Learn from David Bowie’s reinventions and embrace marketing industry change
David Bowie’s genius was in understanding that artistic reinvention wasn’t a choice; it was a necessity. Rather than let the physics of time – and its inevitable impact on popular culture – define his work, he simply flouted its rules and embraced it wholeheartedly, right up until the end.
Life imitates art and the media and marketing industries have seen their fair share of mavericks, daredevils and provocateurs through the years – creative leaders who have thrived on change.
The 1960s advertising guru, Howard Gossage (some say) invented interactive advertising, social media – even “buzz”. His Pink Air campaign for gasoline company Petrofina was viral gold. Scooter Braun, Justin Bieber’s manager, was laughed at when he claimed he’d discovered the world’s next global star on a website called YouTube. More recently, Ryan Holiday certainly turned a few heads through his work at American Apparel, creating something that’s truly disruptive.
I’ve witnessed wholesale change first-hand in the industry. I remember the hours spent in the mailroom, packing 400-plus press packs in time for the five o’clock post, faxing statements to the newsroom and biking physical photos across to hugely influential lifestyle magazines. We had an intranet of sorts, but you were lucky enough to receive only a handful of emails, most of which were actually important.
That was in 1998 and, although some fundamentals remain, the communications business is now vastly different. It has been an exciting ride and some may be tempted to breathe out, relax and remain comfortable in the belief that we’ve finally come through the other side of this revolution.
However, this is just the beginning.
Futurist Ray Kurzweil talks of the law of accelerating returns, where human progress has the ability to evolve at an ever-increasing rate. Artificial intelligence (AI), the current industry buzz-term, will be eventually superseded by artificial super-intelligence (ASI), defined by philosopher Nick Bostrom as “an intellect that is much smarter than the best human brains in practically every field, including scientific creativity, general wisdom and social skills”. Varying arguments exist as to when, or if, this will happen and what the implications are. How many communications pros understand how this might affect our world in the future?
Forget tomorrow. What about today? How many experts in the multi-billion dollar social media industry are aware that more than 75% of online content is being shared through dark channels (channels that are undetectable through analytics engines) and not through Facebook and Twitter? This presents an enormous challenge to our clients and the industry.
We’ve all got to stay engaged with technology.
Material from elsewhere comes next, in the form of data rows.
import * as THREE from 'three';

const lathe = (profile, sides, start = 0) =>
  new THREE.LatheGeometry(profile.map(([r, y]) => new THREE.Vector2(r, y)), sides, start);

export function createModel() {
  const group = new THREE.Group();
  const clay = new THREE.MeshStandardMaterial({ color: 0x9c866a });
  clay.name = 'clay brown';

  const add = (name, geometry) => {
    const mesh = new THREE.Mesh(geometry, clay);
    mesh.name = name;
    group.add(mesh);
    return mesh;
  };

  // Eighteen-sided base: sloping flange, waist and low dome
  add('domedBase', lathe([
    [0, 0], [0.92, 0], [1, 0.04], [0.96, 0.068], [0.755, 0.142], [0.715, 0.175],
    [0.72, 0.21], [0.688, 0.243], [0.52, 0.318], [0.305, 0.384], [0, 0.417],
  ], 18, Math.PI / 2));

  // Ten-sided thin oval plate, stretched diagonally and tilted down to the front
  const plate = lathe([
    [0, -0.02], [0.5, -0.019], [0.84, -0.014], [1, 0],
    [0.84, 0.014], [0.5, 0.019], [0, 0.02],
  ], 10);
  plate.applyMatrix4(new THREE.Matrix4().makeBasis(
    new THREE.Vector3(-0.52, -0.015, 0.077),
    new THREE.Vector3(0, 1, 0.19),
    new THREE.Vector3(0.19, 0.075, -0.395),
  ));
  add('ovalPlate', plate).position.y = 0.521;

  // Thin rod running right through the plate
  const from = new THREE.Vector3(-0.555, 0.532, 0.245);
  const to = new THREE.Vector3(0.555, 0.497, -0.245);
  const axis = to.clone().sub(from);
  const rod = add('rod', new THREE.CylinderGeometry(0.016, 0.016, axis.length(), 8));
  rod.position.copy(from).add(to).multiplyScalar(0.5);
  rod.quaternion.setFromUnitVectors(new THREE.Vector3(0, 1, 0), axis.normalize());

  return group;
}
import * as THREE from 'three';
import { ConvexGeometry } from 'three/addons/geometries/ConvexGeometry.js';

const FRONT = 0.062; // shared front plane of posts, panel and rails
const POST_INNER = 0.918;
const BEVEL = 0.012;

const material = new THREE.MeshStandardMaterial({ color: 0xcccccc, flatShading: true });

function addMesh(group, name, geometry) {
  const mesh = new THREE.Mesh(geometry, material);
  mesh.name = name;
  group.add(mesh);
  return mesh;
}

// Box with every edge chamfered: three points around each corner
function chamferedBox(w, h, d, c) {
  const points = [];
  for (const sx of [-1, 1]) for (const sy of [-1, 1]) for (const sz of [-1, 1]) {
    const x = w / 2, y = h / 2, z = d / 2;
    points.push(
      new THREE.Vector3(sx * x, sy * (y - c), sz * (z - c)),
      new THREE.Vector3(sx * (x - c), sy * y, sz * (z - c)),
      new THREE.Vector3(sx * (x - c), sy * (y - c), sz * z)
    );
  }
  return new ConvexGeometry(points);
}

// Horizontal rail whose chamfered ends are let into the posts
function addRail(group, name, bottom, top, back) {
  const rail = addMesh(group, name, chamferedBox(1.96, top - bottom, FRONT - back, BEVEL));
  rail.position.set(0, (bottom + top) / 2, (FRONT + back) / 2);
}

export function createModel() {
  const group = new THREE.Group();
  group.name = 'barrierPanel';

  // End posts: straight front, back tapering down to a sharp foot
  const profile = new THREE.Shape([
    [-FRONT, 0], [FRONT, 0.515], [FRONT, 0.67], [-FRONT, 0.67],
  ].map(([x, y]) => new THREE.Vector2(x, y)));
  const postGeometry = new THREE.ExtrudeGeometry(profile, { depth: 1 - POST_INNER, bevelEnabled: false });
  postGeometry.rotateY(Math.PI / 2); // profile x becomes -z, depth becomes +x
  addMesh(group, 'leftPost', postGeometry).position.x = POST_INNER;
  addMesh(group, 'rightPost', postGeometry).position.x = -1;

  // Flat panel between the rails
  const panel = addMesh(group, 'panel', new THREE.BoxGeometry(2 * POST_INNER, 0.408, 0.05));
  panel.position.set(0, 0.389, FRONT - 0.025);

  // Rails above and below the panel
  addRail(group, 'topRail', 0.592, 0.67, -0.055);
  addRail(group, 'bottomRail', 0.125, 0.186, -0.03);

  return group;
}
We’ve all got to dissect new innovations, debate their usage, explore and expound upon their merits, insist that clients try them out, be willing to fail, and try again. Gartner predicts that by 2017 the chief marketing officer will be spending more on technology than the chief information officer. The geeks are inheriting the earth, so get on board.
The successful marketer will grapple with this rapidly changing world, embrace it and be invigorated by it. One thing for sure – and to borrow from Bowie – is that we don’t know where we’re going from here, but it won’t be boring.